First, let me say I don’t think the iPad is in any danger of disappearing any time soon. While there
has been a “lull” in sales growth over the past two quarters, Apple still sold more than 13.3 million of the critters in its 2014 fiscal Q3, which is an awful lot of iPads. It keeps it solidly in
first place among tablet vendors, and the tablet market as a whole continues to grow.
However, my guess is that the iPad is suffering a bit of a late-adolescent identity crisis at the four year mark, in that it remains unclear just what its mission and purpose are in
the not-really-post-PC era.
The iPad is unquestionably an excellent content consumption device, but is it that much better than a large-screen smartphone? Apple also seems keen on pitching it as an enterprise-worthy
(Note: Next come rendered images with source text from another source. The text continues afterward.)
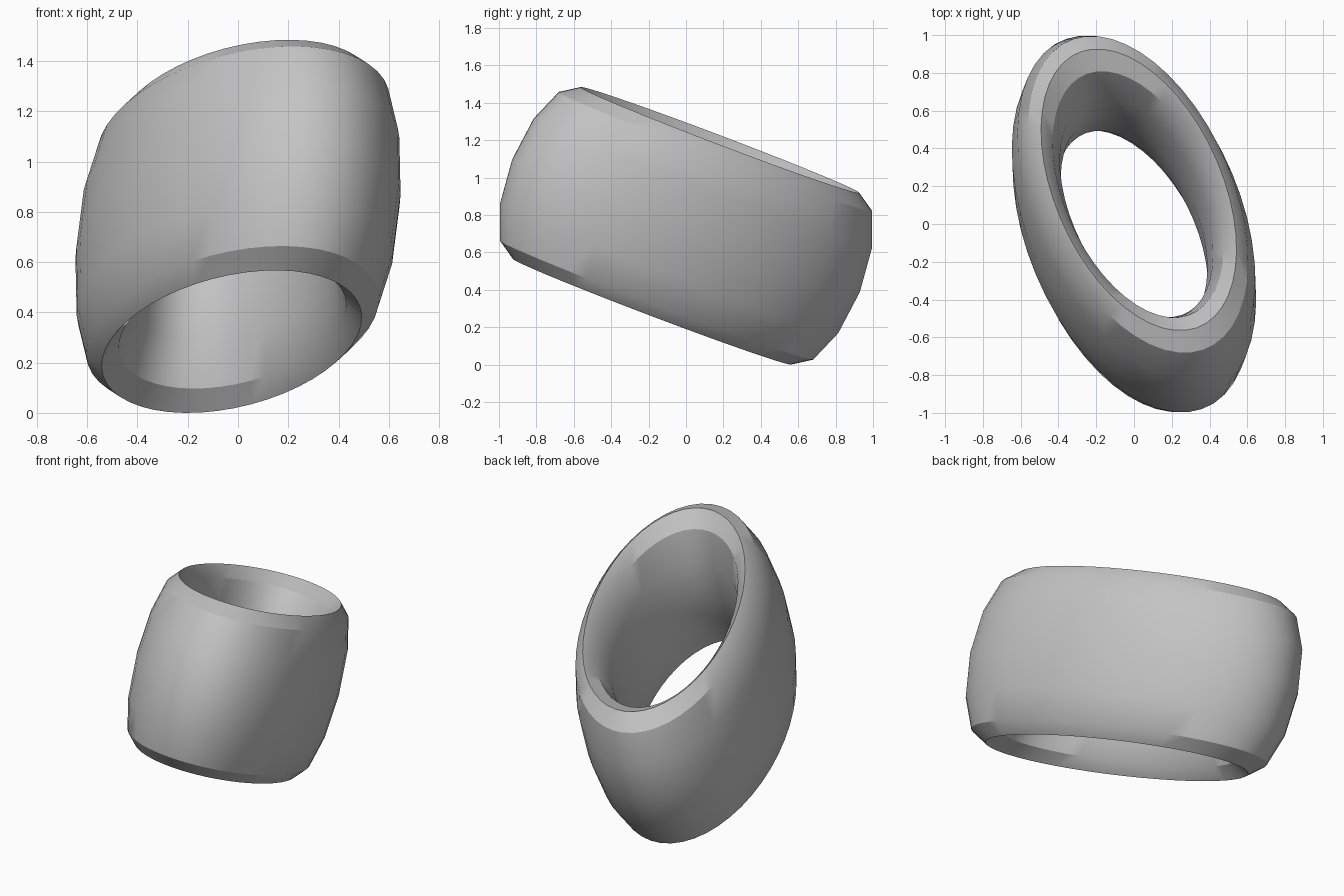
import bpy
import math
from mathutils import Matrix, Vector

cube = bpy.data.objects.get("Cube")
if cube:
    bpy.data.objects.remove(cube, do_unlink=True)

# Plain grey finish
grey = bpy.data.materials.new("plain grey")
grey.use_nodes = True
colour = (0.55, 0.55, 0.55, 1.0)
grey.diffuse_color = colour
grey.node_tree.nodes["Principled BSDF"].inputs["Base Color"].default_value = colour

# Band: a ring with a tall oval section
bpy.ops.mesh.primitive_torus_add(major_radius=1, minor_radius=0.25,
                                 major_segments=48, minor_segments=12)
band = bpy.context.object
band.name = "ring_band"
band.data.name = "ring_band"

# Squash the ring to an oval, stretch it along its axis and lean it over
long_axis = Vector((0.306, -0.731, 0.272))
axis = Vector((0.051, 0.367, 0.929)).normalized()
long_axis -= axis * long_axis.dot(axis)
short_axis = long_axis.cross(axis).normalized() * -0.449
tall_axis = axis * 1.975
lean = Matrix((short_axis, long_axis, tall_axis)).transposed()
if lean.determinant() < 0:
    lean.col[0] = -lean.col[0]
band.data.transform(lean.to_4x4())

# Stand it on the floor
lowest = min(v.co.z for v in band.data.vertices)
band.data.transform(Matrix.Translation((0, 0, -lowest)))

band.data.materials.append(grey)
bpy.ops.object.shade_smooth_by_angle(angle=math.radians(30))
platform, viz. the recent “landmark” alliance deal with IBM to develop business
software for iOS and have IBM’s sales army flog Apple iDevices to their enterprise clients. However, the iPad still lacks some features and capabilities, the absence of which frustrates users who
try to do serious work on the iPad. Apple CEO Tim Cook may do 80% of his work on
his iPad, but I would guess that in his case it’s…